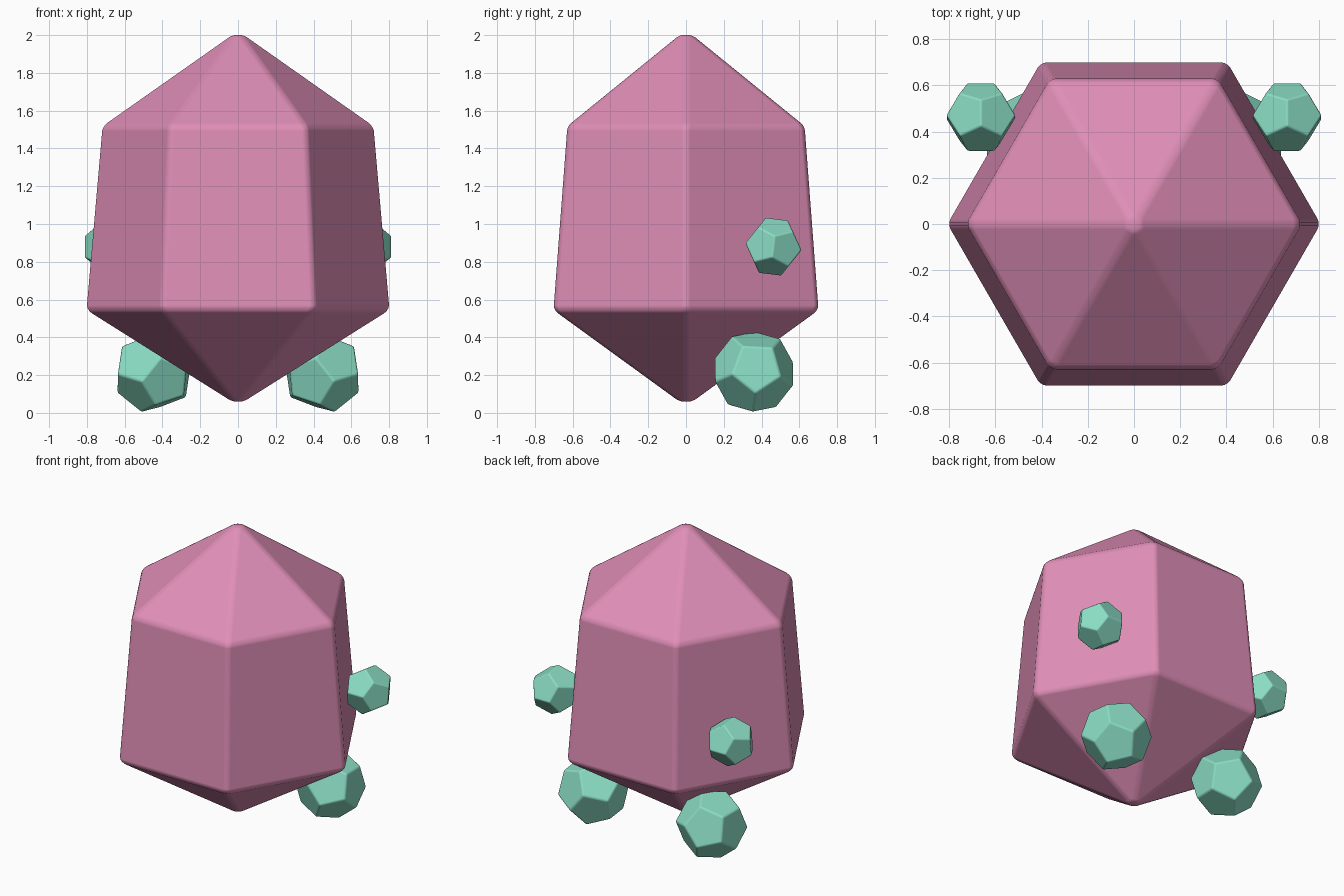
import bpy
import bmesh
from math import cos, sin, pi
from mathutils import Vector, Matrix

default = bpy.data.objects.get("Cube")
if default:
    bpy.data.objects.remove(default, do_unlink=True)


def make_material(name, color):
    mat = bpy.data.materials.new(name)
    mat.use_nodes = True
    mat.diffuse_color = (*color, 1)
    mat.node_tree.nodes["Principled BSDF"].inputs["Base Color"].default_value = (*color, 1)
    return mat


pink = make_material("pink crystal", (0.74, 0.27, 0.47))
teal = make_material("teal mineral", (0.26, 0.73, 0.56))


def ring(radius, z, sides, turn=0.0):
    """Points of a regular polygon at height z."""
    angles = [turn + 2 * pi * i / sides for i in range(sides)]
    return [Vector((radius * cos(a), radius * sin(a), z)) for a in angles]


def hull_mesh(points, bevel):
    """Convex solid with flat faces and softly rounded edges."""
    bm = bmesh.new()
    for p in points:
        bm.verts.new(p)
    bmesh.ops.convex_hull(bm, input=bm.verts[:])
    bmesh.ops.dissolve_limit(bm, angle_limit=0.02, verts=bm.verts[:], edges=bm.edges[:])
    bmesh.ops.bevel(bm, geom=bm.edges[:], offset=bevel, offset_type='OFFSET',
                    segments=3, profile=0.5, affect='EDGES', clamp_overlap=True)
    bmesh.ops.recalc_face_normals(bm, faces=bm.faces[:])
    for f in bm.faces:
        f.smooth = True
    return bm


def finish(bm, name, mat):
    mesh = bpy.data.meshes.new(name)
    bm.to_mesh(mesh)
    bm.free()
    mesh.materials.append(mat)
    obj = bpy.data.objects.new(name, mesh)
    bpy.context.collection.objects.link(obj)
    # Keeps the large facets flat while the narrow bevels blend
    normals = obj.modifiers.new("flat facets", 'WEIGHTED_NORMAL')
    normals.weight = 100
    return obj


# Main six-sided crystal, pointed at both ends
tips = [Vector((0, 0, 2.02)), Vector((0, 0, 0.045))]
bm = hull_mesh(tips + ring(0.725, 1.515, 6) + ring(0.81, 0.55, 6), 0.025)
low, high = (pick(v.co.z for v in bm.verts) for pick in (min, max))
for v in bm.verts:
    v.co.z = 0.06 + (v.co.z - low) * (2.0 - 0.06) / (high - low)
finish(bm, "main_crystal", pink)


def dodecahedron(name, center, radius, outward, corner, side):
    """Twelve-sided nugget; one face looks outward, with a corner toward corner."""
    points = (ring(0.607, 0.795, 5) + ring(0.982, 0.188, 5)
              + ring(0.982, -0.188, 5, pi / 5) + ring(0.607, -0.795, 5, pi / 5))
    n = Vector(outward).normalized()
    t = Vector(corner)
    t = (t - n * t.dot(n)).normalized()
    frame = Matrix((t, n.cross(t), n)).transposed()
    bm = hull_mesh([Vector(center) + frame @ (p * radius) for p in points], radius * 0.05)
    if side < 0:
        bmesh.ops.scale(bm, vec=(-1, 1, 1), verts=bm.verts[:])
        bmesh.ops.reverse_faces(bm, faces=bm.faces[:])
    finish(bm, name, teal)


# Mirrored pairs of nuggets toward the back
for side, label in ((1, "left"), (-1, "right")):
    dodecahedron("large_nugget_" + label, (0.445, 0.36, 0.218), 0.225,
                 (0.985, 0.08, 0.12), (0, -0.05, -1), side)
    dodecahedron("small_nugget_" + label, (0.663, 0.463, 0.88), 0.16,
                 (0.85, 0.52, -0.065), (-0.525, 0.845, -0.105), side)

----

▶ _Exercise_
Return the count of lines in the entries above that include the word "verts", without any added text.

▶ _Solution to this exercise_
6